"He was caught by the occupants' son, who heard a noise. He was challenged because he was seen leaving the bedroom with his head in a pillowcase."
It was while the son and his father tried to detain Thompson that he struck out at the pensioner and told him "I know where you live".
In a statement, the victim said his wife was now frightened to be in the house on her own, adding: "I'm disgusted that someone believes they can come into my family's home and make their way into our bedroom and take property.
"The property is of sentimental value and means a lot."
Rachel Hedworth, defending, said Thompson, who has 128 offences on his record, had no memory of any of the offences.
She added: "He's utterly ashamed of how his life has panned out and he's the first to acknowledge that he desperately needs help."
Ms Hedworth told the court Thompson had also had an "unhappy and Dickensian" upbringing and was extremely remorseful.

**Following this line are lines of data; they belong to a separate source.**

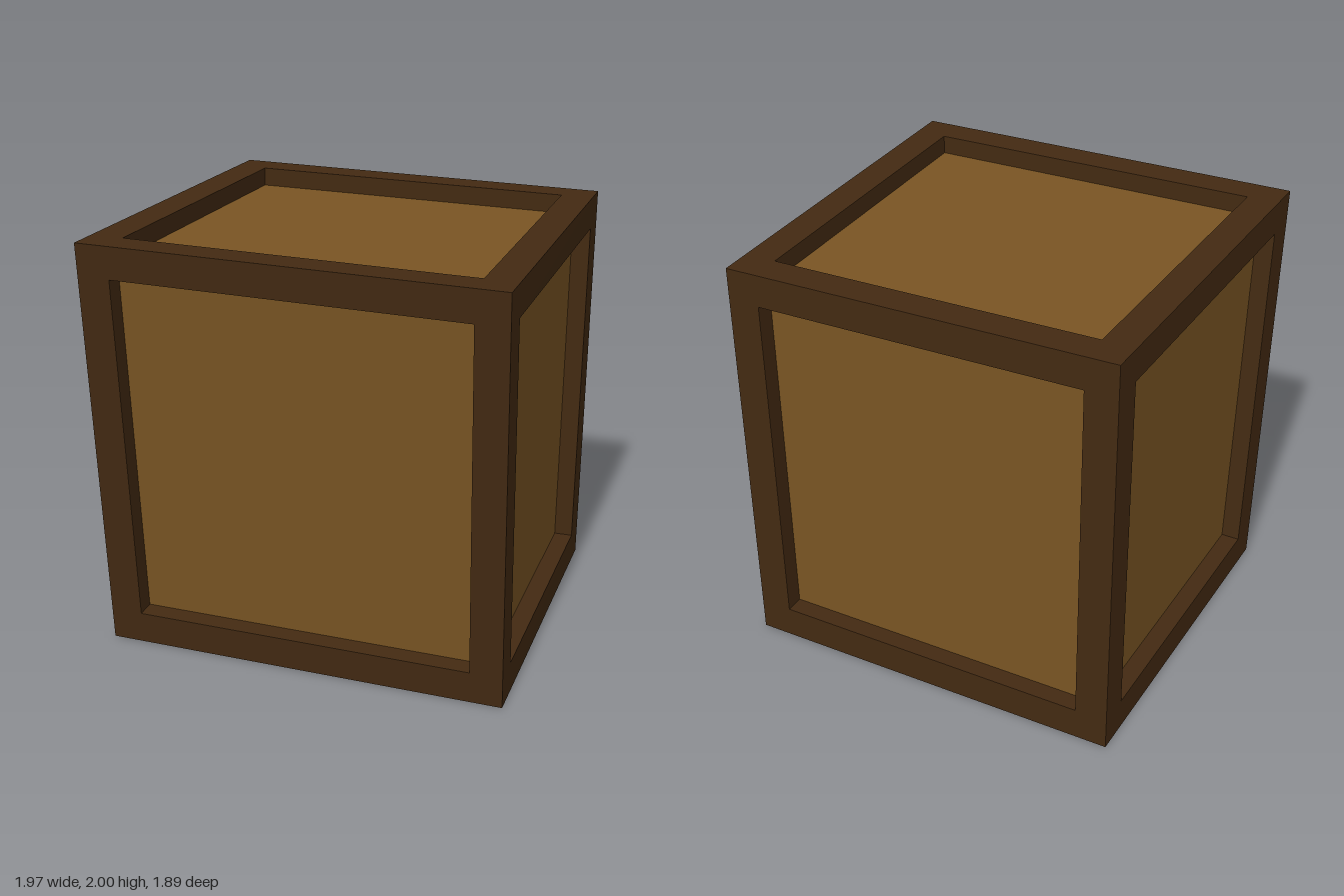
import * as THREE from 'three';

const BAR = 0.155;    // width of the frame bars
const RECESS = 0.09;  // depth of the panels behind the frame

// Crooked crate corners, index = x + 2 * y + 4 * z
const corners = [
  [-0.99, 0, -0.92], [0.872, 0, -0.945], [-0.99, 2, -0.92], [0.897, 1.975, -0.945],
  [-0.99, 0, 0.79], [0.957, 0, 0.79], [-0.99, 2, 0.948], [0.982, 1.975, 0.944],
].map((c) => new THREE.Vector3(...c));

// Corner loops, counter-clockwise from outside
const faces = {
  front: [4, 5, 7, 6],
  back: [1, 0, 2, 3],
  left: [5, 1, 3, 7],
  right: [0, 4, 6, 2],
  top: [6, 7, 3, 2],
  bottom: [0, 1, 5, 4],
};

function quadGeometry(quads) {
  const points = quads.flatMap(([a, b, c, d]) => [a, b, c, a, c, d]);
  const geometry = new THREE.BufferGeometry().setFromPoints(points);
  geometry.computeVertexNormals();
  return geometry;
}

// Offset every edge of a loop inwards by the same distance
function insetLoop(loop, distance) {
  return loop.map((p, i) => {
    const u = loop[(i + 1) % 4].clone().sub(p).normalize();
    const v = loop[(i + 3) % 4].clone().sub(p).normalize();
    const sine = u.clone().cross(v).length();
    return p.clone().addScaledVector(u.add(v), distance / sine);
  });
}

// Quads joining two loops of the same direction
const bridge = (a, b) => a.map((p, i) => {
  const j = (i + 1) % 4;
  return [p, a[j], b[j], b[i]];
});

export function createModel() {
  const crate = new THREE.Group();
  crate.name = 'crate';
  const frameWood = new THREE.MeshStandardMaterial({ color: 0x432a12, flatShading: true });
  const panelWood = new THREE.MeshStandardMaterial({ color: 0x7a5523, flatShading: true });

  for (const [name, ids] of Object.entries(faces)) {
    const outer = ids.map((i) => corners[i]);
    const rim = insetLoop(outer, BAR);
    const normal = outer[2].clone().sub(outer[0])
      .cross(outer[3].clone().sub(outer[1])).normalize();
    const floor = rim.map((p) => p.clone().addScaledVector(normal, -RECESS));

    // Frame bars with the inner walls of the recess
    const frame = new THREE.Mesh(
      quadGeometry([...bridge(outer, rim), ...bridge(rim, floor)]), frameWood);
    frame.name = `${name}Frame`;

    // Sunken panel
    const panel = new THREE.Mesh(quadGeometry([floor]), panelWood);
    panel.name = `${name}Panel`;
    crate.add(frame, panel);
  }
  return crate;
}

Locking him up, Judge Julie Clemitson said: "The victims said memories of the offence will never leave them. Your actions had a considerable impact on that family."